▸ **Task prompt**: This task calls for copying every line in the data below that contains the word "objects".
-- Dataset content follows --
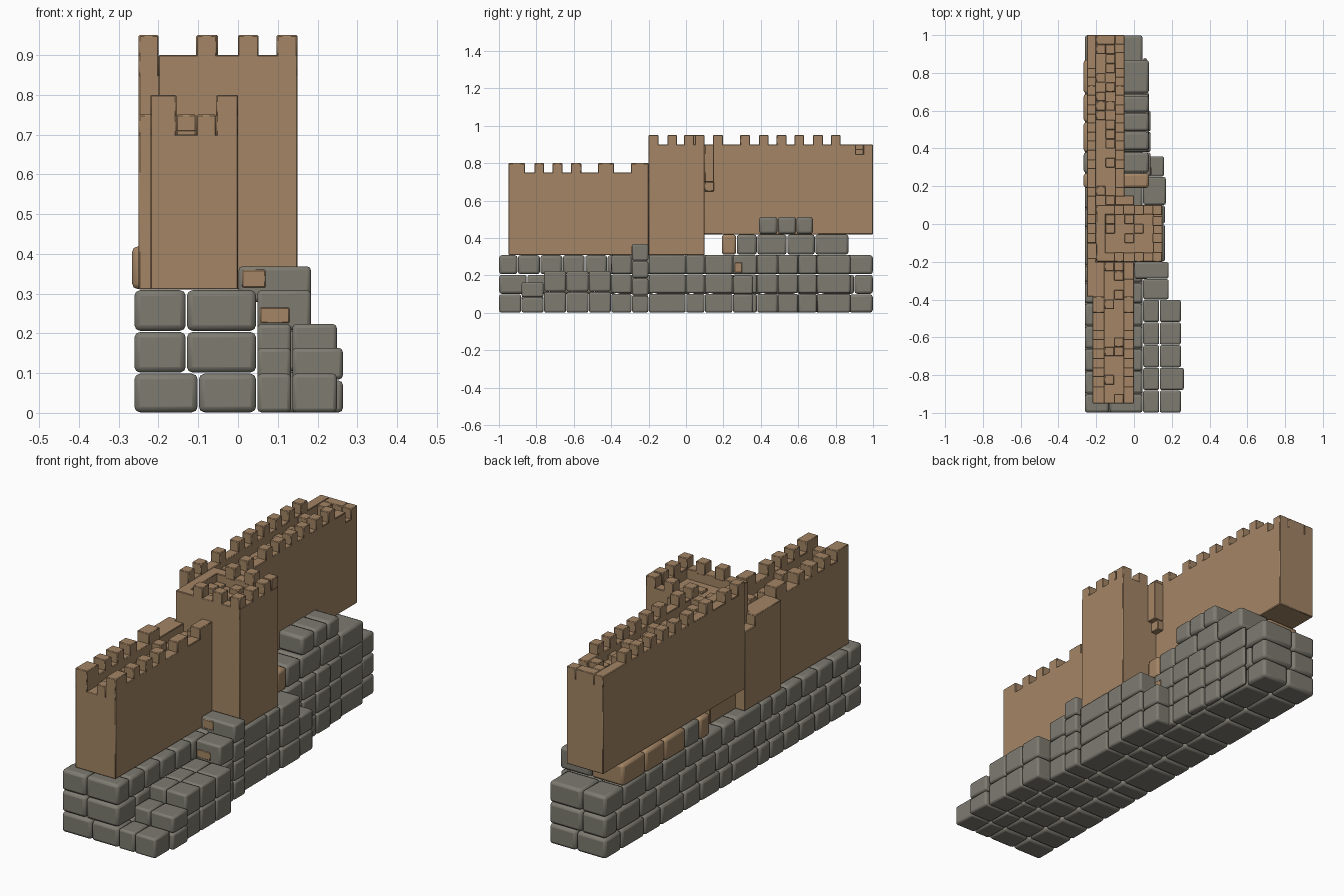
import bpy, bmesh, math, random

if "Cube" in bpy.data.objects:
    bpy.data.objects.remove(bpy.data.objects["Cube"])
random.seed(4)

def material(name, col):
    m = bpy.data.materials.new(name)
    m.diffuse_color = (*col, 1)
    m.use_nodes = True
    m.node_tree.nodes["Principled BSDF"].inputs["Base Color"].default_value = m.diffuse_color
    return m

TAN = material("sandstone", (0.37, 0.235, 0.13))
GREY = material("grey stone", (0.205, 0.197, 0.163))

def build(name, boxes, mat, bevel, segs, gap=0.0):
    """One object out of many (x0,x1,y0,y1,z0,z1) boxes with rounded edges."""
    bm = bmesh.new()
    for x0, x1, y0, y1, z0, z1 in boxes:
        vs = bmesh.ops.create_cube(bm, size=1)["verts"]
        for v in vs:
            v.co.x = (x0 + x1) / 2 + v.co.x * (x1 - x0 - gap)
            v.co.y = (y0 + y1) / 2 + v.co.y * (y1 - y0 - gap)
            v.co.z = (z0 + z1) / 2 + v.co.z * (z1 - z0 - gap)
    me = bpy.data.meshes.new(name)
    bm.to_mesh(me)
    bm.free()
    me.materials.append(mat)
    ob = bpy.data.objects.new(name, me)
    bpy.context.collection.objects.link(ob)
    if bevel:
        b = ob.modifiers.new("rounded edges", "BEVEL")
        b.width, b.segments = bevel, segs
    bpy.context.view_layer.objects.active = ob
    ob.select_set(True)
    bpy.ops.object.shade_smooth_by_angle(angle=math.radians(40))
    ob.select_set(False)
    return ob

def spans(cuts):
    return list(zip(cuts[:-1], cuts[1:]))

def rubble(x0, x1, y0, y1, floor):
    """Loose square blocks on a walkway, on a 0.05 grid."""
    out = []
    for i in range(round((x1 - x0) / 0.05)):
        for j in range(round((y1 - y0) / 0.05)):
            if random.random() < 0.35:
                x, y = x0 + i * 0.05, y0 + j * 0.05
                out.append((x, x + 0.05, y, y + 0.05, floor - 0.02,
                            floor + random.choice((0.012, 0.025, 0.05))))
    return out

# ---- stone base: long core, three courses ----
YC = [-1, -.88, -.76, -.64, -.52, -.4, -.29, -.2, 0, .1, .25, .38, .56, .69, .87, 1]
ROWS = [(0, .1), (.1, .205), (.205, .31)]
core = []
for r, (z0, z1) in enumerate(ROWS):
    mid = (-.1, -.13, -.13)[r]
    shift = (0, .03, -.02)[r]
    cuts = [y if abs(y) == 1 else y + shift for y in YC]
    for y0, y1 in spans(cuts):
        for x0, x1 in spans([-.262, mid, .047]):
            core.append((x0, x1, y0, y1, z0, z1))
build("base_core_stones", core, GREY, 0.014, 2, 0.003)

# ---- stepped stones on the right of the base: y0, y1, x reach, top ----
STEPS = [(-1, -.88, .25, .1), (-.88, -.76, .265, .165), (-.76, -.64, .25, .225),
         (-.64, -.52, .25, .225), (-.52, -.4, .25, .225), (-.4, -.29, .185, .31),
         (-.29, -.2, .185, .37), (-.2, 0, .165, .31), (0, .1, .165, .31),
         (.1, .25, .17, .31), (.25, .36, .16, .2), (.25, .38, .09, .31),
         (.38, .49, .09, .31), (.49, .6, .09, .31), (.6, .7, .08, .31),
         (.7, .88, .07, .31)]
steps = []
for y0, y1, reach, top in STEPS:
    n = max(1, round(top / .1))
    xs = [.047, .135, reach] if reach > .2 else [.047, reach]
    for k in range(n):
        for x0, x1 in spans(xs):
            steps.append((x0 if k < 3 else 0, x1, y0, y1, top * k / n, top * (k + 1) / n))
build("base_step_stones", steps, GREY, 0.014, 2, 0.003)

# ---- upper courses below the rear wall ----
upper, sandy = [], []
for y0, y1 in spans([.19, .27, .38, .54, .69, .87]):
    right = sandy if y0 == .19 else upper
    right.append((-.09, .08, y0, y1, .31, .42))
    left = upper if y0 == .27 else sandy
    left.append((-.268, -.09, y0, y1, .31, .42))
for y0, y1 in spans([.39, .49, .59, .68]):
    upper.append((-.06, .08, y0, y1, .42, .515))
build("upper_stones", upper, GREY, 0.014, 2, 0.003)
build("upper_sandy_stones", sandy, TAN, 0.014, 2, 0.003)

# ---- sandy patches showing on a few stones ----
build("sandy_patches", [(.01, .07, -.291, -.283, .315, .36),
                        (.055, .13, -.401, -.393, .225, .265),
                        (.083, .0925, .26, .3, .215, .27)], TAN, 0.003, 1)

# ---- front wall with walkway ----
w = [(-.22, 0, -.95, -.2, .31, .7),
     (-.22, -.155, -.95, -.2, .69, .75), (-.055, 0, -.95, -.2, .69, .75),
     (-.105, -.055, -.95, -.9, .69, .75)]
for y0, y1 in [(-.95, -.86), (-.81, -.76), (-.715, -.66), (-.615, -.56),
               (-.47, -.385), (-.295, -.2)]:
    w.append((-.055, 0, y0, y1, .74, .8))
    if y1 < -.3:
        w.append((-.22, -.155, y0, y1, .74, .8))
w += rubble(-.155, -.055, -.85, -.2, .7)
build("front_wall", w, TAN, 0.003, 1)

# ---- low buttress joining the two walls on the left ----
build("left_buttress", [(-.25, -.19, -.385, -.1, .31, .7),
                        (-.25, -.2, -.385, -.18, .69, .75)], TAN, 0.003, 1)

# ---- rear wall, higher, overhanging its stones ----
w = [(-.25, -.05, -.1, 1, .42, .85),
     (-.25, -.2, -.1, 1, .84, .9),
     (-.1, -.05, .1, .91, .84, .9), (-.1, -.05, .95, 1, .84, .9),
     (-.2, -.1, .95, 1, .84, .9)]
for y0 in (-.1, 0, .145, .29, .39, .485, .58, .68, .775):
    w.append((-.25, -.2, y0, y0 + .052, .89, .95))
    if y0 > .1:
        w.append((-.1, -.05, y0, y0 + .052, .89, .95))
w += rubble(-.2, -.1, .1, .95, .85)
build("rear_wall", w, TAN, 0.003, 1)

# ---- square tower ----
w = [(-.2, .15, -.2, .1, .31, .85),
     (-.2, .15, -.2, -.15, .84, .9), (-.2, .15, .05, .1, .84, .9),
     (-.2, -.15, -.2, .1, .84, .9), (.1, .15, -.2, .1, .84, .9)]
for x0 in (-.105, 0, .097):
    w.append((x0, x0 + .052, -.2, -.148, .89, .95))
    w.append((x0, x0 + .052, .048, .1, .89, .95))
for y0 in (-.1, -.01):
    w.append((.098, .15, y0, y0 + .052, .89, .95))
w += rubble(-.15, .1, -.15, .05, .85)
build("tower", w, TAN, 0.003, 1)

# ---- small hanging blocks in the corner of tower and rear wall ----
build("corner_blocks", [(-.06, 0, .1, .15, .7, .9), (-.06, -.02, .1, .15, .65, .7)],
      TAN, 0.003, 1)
-- Dataset content concluded --
-- Dataset content follows --
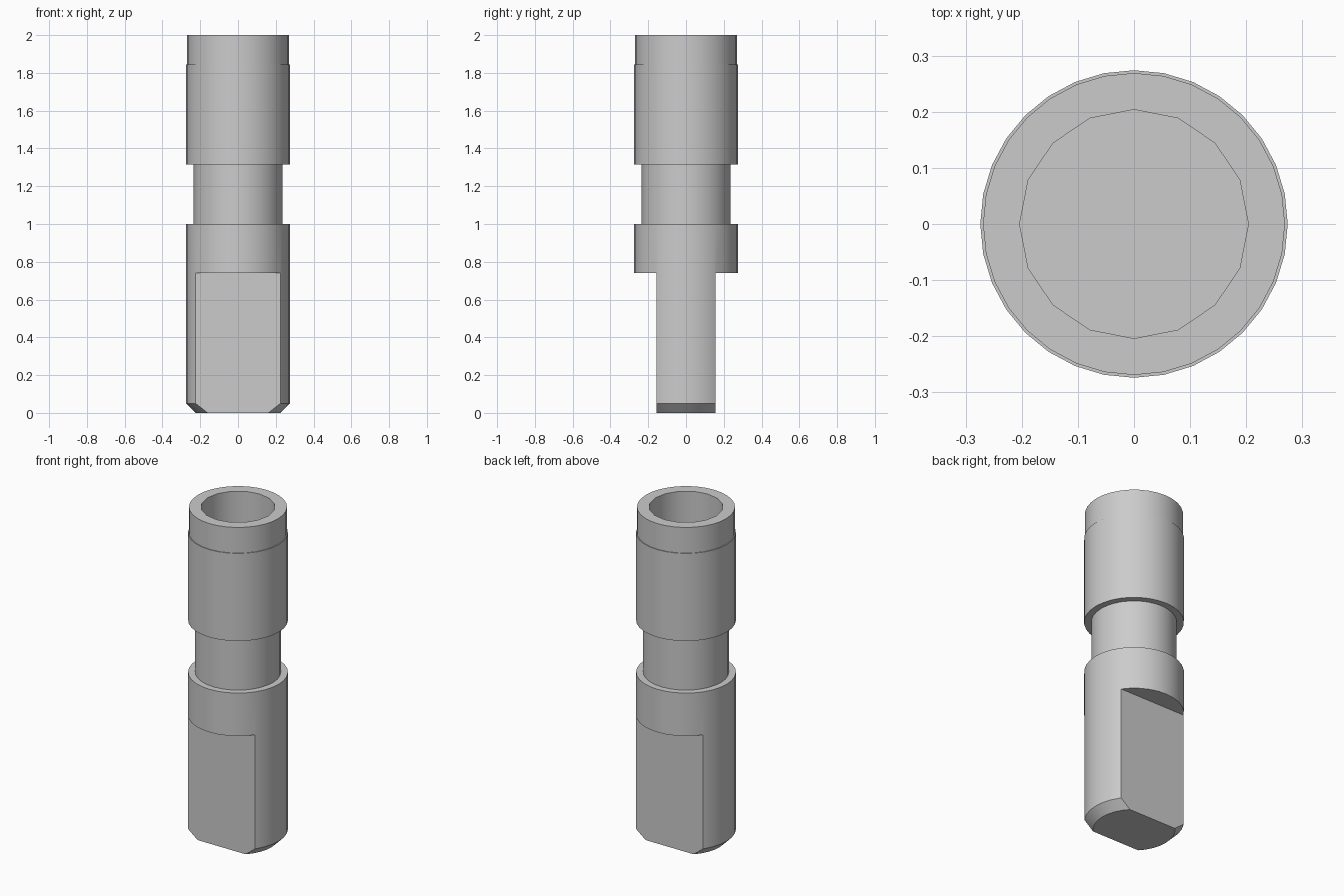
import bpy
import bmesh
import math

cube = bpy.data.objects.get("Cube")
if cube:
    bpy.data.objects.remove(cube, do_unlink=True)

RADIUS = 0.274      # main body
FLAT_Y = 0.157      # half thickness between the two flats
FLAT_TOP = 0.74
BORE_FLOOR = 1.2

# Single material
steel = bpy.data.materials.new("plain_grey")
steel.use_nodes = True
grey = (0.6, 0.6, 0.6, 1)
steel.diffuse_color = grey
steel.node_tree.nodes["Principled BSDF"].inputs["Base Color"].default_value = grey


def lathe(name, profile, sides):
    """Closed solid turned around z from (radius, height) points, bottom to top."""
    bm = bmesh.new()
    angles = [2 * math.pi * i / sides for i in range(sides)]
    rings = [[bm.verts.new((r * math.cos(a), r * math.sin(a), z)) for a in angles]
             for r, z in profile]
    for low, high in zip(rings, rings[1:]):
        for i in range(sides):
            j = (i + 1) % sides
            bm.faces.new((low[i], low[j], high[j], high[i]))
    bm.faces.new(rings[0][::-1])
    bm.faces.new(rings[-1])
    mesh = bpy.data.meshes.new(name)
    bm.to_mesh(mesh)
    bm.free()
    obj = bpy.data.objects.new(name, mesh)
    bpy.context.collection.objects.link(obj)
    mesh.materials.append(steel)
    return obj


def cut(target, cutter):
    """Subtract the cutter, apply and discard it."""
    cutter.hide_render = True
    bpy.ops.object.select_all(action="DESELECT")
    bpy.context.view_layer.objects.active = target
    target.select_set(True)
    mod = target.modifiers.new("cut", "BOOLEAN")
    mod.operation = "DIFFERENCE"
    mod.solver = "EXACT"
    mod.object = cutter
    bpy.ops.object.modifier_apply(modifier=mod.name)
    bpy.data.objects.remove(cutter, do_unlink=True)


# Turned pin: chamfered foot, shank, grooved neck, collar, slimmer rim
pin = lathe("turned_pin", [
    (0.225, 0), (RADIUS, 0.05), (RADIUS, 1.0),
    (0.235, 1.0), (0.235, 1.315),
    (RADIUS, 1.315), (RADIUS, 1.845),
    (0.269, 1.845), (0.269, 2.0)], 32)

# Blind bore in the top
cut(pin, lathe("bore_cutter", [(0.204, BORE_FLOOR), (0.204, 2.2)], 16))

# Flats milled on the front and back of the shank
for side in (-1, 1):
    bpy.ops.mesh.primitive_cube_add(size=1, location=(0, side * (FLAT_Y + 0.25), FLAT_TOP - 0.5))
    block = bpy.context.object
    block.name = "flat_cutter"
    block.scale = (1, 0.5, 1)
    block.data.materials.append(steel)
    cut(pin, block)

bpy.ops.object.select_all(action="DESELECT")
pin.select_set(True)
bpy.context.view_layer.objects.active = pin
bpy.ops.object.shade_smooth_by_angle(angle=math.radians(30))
-- Dataset content concluded --
▸ **Exercise solution**:
if "Cube" in bpy.data.objects:
    bpy.data.objects.remove(bpy.data.objects["Cube"])
    ob = bpy.data.objects.new(name, me)
    bpy.context.collection.objects.link(ob)
    bpy.context.view_layer.objects.active = ob
cube = bpy.data.objects.get("Cube")
    bpy.data.objects.remove(cube, do_unlink=True)
    obj = bpy.data.objects.new(name, mesh)
    bpy.context.collection.objects.link(obj)
    bpy.context.view_layer.objects.active = target
    bpy.data.objects.remove(cutter, do_unlink=True)
bpy.context.view_layer.objects.active = pin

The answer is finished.